◆ BRIEF ◆
Copy each line of the following data that contains "True".

▶

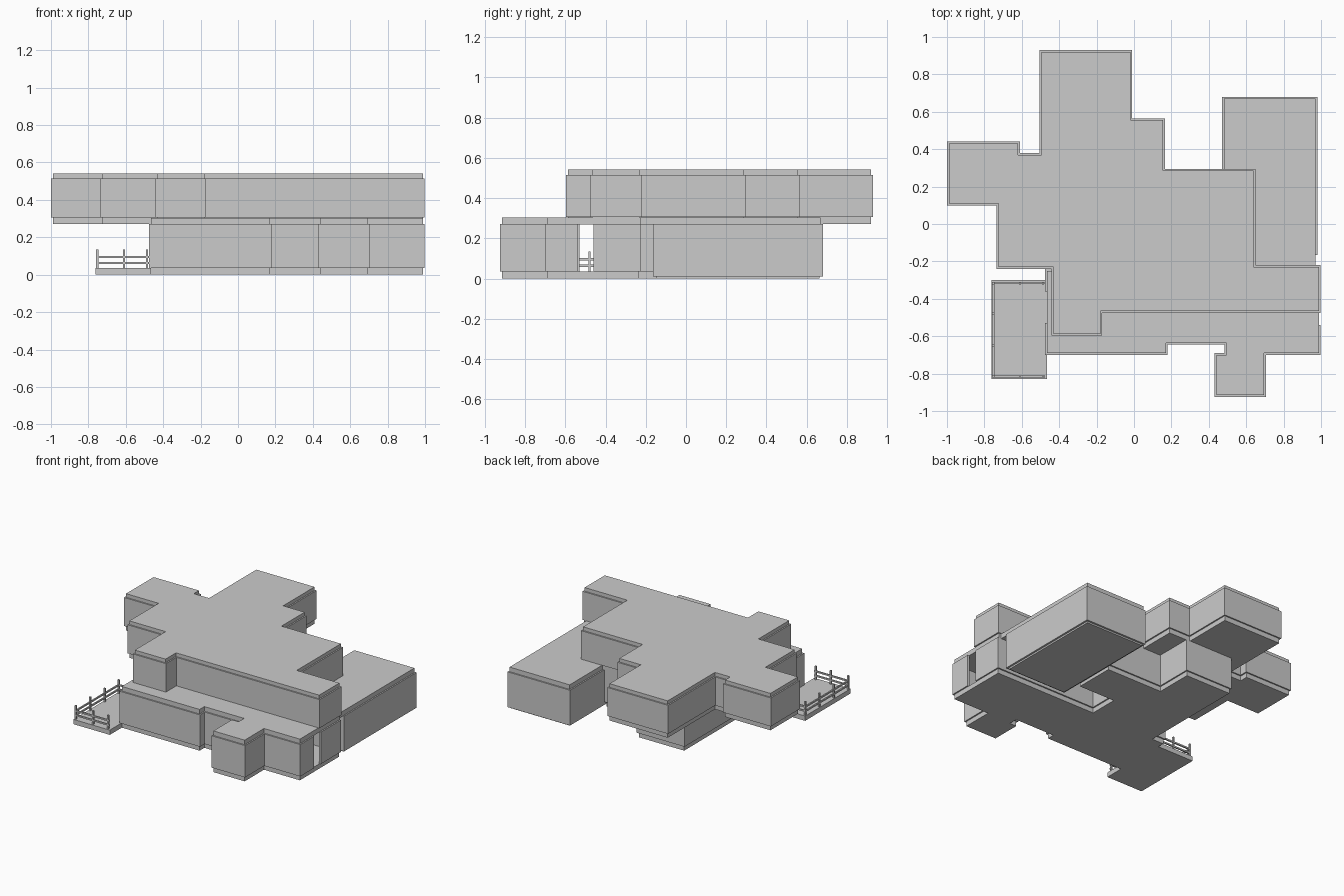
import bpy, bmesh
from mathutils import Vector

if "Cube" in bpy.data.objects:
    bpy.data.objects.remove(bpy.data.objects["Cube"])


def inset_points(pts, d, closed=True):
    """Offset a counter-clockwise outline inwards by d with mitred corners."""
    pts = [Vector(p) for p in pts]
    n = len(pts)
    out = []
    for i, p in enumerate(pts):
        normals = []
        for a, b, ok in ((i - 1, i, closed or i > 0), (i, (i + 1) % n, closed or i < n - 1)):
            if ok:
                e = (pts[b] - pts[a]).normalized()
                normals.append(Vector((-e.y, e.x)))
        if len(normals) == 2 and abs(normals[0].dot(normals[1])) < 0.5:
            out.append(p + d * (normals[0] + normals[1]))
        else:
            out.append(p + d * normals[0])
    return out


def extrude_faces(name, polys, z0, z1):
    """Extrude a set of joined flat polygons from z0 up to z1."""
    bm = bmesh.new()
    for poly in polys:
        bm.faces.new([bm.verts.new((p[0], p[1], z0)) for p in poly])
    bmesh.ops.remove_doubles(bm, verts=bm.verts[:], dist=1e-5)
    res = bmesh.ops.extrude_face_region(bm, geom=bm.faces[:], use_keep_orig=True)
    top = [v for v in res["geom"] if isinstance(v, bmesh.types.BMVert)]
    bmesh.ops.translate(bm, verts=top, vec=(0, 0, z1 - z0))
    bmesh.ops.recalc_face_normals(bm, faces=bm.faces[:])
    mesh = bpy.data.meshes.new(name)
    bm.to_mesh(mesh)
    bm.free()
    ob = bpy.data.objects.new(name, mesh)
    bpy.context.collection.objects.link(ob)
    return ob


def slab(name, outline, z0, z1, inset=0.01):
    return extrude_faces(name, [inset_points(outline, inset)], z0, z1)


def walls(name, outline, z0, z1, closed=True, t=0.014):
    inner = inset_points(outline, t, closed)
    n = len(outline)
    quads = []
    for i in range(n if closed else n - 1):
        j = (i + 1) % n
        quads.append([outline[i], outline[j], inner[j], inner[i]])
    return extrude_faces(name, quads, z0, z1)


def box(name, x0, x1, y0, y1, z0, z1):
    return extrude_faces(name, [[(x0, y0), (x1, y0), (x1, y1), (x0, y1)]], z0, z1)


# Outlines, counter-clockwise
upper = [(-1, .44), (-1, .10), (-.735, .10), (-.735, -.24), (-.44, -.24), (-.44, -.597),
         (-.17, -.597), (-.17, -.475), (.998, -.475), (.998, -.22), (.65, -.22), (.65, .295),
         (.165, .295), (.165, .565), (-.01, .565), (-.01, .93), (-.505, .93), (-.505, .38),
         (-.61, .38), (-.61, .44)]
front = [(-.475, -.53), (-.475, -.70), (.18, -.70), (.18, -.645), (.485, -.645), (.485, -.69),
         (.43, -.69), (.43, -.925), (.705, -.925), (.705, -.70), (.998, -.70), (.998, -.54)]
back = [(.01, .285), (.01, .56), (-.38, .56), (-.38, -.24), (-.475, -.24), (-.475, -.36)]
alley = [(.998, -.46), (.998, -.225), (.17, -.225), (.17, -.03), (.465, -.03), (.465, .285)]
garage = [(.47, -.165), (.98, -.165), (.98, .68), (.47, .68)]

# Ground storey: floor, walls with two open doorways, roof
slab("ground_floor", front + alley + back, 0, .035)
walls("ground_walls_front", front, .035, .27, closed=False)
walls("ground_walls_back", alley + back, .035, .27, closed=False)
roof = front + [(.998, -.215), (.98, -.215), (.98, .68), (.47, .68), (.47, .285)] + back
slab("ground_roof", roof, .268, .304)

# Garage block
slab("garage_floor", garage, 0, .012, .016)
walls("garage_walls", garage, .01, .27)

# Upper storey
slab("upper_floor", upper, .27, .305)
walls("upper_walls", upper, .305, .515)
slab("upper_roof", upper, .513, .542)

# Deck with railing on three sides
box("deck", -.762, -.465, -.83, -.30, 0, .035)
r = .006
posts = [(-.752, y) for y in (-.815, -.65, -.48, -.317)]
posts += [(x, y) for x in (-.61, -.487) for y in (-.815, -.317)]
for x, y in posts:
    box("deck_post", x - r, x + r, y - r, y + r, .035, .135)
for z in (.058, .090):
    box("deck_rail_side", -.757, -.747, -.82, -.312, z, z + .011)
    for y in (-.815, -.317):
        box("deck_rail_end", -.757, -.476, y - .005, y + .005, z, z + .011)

◀
▶

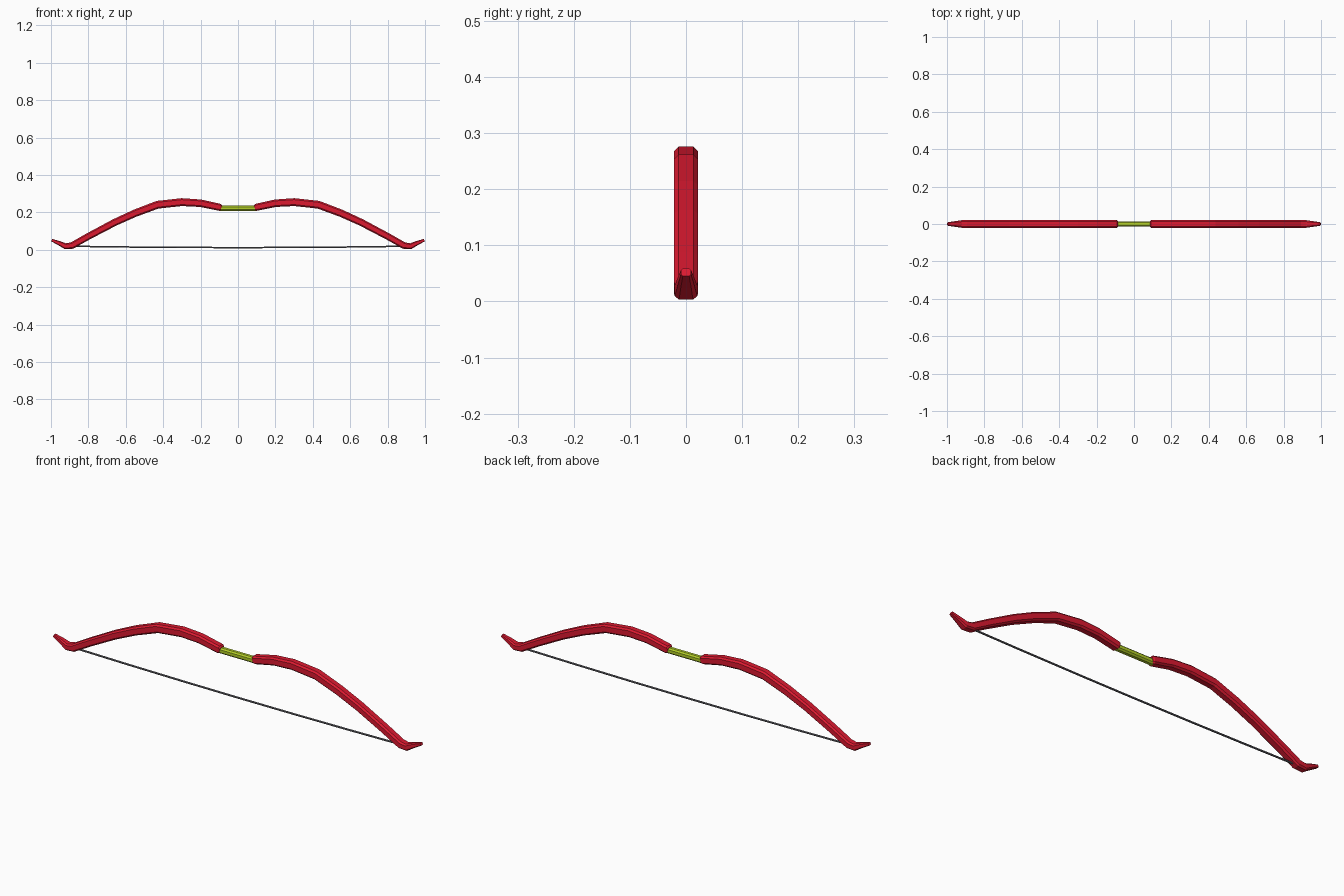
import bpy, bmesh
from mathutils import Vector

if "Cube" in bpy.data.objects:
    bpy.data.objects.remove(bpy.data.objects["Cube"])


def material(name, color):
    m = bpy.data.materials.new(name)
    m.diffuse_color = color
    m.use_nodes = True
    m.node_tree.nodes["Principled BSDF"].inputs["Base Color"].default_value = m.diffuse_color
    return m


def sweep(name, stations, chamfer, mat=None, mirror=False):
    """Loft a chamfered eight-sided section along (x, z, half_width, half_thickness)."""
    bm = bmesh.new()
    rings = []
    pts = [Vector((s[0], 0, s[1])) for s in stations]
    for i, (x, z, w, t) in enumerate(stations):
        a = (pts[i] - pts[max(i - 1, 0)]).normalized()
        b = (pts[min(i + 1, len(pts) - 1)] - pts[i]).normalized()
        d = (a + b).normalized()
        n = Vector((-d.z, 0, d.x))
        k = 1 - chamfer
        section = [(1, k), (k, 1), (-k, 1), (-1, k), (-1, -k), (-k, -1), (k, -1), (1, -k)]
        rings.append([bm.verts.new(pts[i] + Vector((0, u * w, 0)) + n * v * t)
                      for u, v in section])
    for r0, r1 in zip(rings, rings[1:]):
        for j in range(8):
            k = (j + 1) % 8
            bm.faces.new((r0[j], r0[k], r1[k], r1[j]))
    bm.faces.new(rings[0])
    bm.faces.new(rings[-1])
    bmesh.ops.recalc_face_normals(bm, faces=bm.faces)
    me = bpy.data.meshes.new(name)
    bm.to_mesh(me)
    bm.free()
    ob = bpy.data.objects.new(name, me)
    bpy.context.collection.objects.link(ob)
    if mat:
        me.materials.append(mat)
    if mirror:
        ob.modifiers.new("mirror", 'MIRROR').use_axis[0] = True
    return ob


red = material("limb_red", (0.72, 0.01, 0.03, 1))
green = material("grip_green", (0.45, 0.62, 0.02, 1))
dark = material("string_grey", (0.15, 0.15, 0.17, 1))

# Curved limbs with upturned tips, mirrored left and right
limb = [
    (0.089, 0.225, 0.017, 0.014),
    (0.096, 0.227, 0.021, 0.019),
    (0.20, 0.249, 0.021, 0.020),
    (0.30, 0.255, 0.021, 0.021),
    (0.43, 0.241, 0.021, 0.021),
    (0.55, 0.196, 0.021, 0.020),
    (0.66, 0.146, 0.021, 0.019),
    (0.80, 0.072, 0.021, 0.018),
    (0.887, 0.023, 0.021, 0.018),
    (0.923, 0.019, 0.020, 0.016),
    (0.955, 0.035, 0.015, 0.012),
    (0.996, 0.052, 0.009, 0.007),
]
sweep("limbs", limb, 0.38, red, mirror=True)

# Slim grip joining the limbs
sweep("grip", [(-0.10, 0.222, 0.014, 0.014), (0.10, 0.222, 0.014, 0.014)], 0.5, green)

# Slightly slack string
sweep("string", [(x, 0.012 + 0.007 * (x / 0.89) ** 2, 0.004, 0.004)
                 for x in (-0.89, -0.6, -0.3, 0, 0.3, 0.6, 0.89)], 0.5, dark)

◀
▶

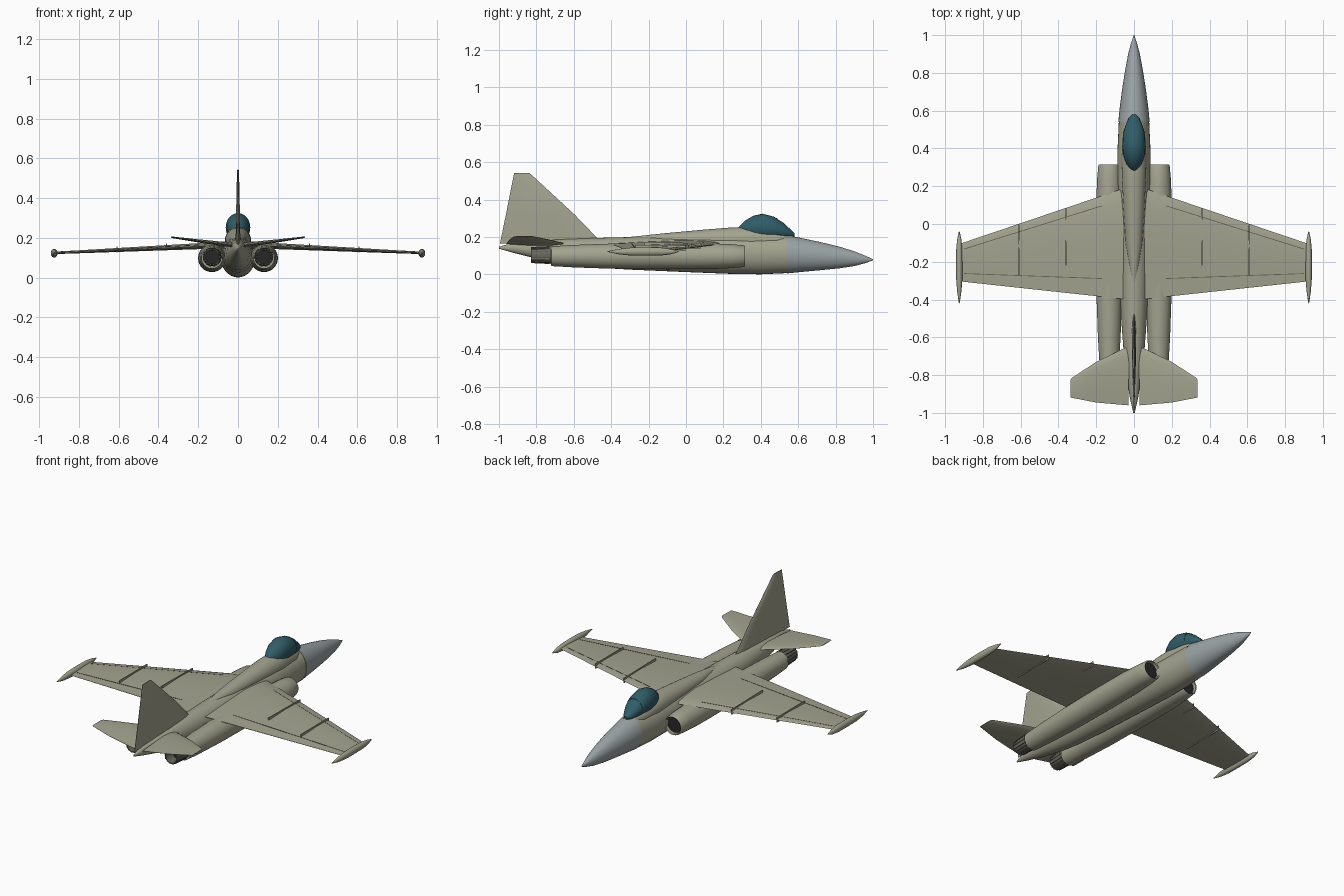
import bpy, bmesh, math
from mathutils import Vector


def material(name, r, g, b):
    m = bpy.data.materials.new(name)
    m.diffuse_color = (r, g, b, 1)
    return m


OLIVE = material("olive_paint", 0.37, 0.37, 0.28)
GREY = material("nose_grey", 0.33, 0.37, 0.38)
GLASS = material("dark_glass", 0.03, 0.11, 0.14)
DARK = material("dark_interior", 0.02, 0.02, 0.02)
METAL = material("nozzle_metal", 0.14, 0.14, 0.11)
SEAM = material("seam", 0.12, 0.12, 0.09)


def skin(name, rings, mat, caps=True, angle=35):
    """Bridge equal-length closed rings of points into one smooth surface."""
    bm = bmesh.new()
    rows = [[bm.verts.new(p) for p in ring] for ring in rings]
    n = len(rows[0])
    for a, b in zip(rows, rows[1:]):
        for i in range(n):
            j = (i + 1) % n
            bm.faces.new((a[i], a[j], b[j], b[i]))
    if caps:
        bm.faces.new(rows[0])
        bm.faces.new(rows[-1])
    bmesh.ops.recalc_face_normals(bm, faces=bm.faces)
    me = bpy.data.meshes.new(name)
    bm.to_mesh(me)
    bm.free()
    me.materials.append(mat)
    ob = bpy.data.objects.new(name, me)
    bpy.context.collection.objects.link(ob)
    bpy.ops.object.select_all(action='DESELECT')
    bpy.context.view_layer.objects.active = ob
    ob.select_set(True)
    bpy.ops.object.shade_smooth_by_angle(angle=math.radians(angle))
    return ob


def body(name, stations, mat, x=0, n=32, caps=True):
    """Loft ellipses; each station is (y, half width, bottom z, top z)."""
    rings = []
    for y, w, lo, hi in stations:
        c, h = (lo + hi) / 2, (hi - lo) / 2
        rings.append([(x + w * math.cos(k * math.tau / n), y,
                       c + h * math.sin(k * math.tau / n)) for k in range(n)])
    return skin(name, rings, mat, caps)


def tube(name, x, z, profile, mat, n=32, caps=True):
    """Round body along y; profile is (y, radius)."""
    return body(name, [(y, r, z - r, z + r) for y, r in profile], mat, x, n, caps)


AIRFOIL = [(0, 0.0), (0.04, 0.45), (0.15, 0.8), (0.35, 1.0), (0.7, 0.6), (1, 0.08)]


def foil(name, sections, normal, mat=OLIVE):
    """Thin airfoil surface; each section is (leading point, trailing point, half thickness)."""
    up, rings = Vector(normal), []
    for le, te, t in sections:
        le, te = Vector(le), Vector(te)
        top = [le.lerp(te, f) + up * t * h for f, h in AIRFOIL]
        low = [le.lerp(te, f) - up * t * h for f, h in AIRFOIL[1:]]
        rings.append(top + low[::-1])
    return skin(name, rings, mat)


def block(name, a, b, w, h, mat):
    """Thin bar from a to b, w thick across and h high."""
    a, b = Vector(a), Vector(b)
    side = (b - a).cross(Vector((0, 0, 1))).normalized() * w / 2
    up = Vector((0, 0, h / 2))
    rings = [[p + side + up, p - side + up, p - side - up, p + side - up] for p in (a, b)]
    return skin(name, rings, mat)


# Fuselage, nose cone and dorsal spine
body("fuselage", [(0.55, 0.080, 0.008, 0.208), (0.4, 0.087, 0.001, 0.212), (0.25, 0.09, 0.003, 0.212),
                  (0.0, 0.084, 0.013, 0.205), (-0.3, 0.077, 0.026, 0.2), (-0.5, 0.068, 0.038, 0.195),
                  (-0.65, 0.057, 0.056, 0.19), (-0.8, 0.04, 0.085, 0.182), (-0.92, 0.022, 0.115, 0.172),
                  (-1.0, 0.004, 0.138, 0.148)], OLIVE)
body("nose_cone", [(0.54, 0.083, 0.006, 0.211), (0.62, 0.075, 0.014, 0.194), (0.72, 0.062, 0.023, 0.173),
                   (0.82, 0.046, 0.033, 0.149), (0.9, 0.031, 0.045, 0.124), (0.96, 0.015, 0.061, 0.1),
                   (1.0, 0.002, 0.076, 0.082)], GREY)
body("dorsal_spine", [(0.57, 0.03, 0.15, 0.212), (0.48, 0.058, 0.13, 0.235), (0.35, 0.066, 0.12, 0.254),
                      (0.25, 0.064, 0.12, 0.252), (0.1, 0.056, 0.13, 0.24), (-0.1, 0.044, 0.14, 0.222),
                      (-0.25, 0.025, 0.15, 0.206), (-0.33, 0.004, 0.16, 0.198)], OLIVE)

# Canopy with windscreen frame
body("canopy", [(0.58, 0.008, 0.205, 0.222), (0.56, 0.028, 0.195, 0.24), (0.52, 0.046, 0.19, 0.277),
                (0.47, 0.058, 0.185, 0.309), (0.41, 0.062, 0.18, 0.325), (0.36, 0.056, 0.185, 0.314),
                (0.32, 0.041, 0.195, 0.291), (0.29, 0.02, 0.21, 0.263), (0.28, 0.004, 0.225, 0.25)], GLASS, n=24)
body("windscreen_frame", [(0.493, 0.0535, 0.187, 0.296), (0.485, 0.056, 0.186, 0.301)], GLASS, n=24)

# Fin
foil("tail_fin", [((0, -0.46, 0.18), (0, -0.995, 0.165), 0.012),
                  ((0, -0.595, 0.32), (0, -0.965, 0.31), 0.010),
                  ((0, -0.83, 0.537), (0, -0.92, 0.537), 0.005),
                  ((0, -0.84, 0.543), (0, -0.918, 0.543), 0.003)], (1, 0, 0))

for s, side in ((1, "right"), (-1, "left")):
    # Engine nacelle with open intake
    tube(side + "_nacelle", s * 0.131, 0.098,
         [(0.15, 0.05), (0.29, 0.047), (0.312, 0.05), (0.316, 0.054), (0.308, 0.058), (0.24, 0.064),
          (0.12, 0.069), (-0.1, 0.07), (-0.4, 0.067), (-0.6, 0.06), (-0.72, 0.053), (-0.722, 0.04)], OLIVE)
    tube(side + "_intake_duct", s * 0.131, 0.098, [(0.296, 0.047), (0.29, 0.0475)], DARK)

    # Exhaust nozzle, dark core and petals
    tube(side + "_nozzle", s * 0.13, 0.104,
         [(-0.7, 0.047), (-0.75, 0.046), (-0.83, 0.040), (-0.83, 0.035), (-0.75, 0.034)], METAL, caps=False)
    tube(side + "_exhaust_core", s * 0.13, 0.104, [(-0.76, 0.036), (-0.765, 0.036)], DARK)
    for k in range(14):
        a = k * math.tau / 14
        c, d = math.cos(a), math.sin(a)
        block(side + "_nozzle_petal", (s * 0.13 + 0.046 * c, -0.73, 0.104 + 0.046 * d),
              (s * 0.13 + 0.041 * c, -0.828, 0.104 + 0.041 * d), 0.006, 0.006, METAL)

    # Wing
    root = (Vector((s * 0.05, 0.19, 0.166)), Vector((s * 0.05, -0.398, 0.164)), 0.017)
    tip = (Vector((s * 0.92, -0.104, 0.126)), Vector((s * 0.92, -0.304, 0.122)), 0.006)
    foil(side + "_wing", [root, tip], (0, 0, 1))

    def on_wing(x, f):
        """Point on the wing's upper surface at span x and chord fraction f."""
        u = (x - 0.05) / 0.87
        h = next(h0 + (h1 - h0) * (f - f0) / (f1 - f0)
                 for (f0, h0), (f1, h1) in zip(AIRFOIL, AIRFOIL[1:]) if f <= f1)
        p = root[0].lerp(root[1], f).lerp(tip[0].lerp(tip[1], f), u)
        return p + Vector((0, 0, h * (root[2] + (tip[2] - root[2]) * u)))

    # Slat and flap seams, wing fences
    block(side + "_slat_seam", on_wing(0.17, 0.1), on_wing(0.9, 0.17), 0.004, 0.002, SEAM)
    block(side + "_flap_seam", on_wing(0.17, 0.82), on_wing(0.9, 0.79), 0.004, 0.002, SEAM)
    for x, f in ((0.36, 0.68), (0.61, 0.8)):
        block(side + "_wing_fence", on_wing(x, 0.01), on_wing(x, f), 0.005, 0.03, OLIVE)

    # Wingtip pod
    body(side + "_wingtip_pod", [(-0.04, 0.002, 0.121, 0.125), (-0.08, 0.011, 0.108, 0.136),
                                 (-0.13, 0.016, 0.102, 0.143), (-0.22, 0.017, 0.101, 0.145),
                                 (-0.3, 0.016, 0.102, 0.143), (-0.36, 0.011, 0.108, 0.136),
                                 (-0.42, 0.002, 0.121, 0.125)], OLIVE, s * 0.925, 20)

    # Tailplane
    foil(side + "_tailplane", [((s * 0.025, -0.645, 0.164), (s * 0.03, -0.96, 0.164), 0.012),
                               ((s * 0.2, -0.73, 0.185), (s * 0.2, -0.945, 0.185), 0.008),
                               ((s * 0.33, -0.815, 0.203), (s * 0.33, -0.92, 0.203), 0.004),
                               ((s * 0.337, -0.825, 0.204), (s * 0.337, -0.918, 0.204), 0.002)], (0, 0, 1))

◀

◆ EXPECTED OUTPUT ◆
def inset_points(pts, d, closed=True):
    res = bmesh.ops.extrude_face_region(bm, geom=bm.faces[:], use_keep_orig=True)
def walls(name, outline, z0, z1, closed=True, t=0.014):
    m.use_nodes = True
        ob.modifiers.new("mirror", 'MIRROR').use_axis[0] = True
sweep("limbs", limb, 0.38, red, mirror=True)
def skin(name, rings, mat, caps=True, angle=35):
    ob.select_set(True)
def body(name, stations, mat, x=0, n=32, caps=True):
def tube(name, x, z, profile, mat, n=32, caps=True):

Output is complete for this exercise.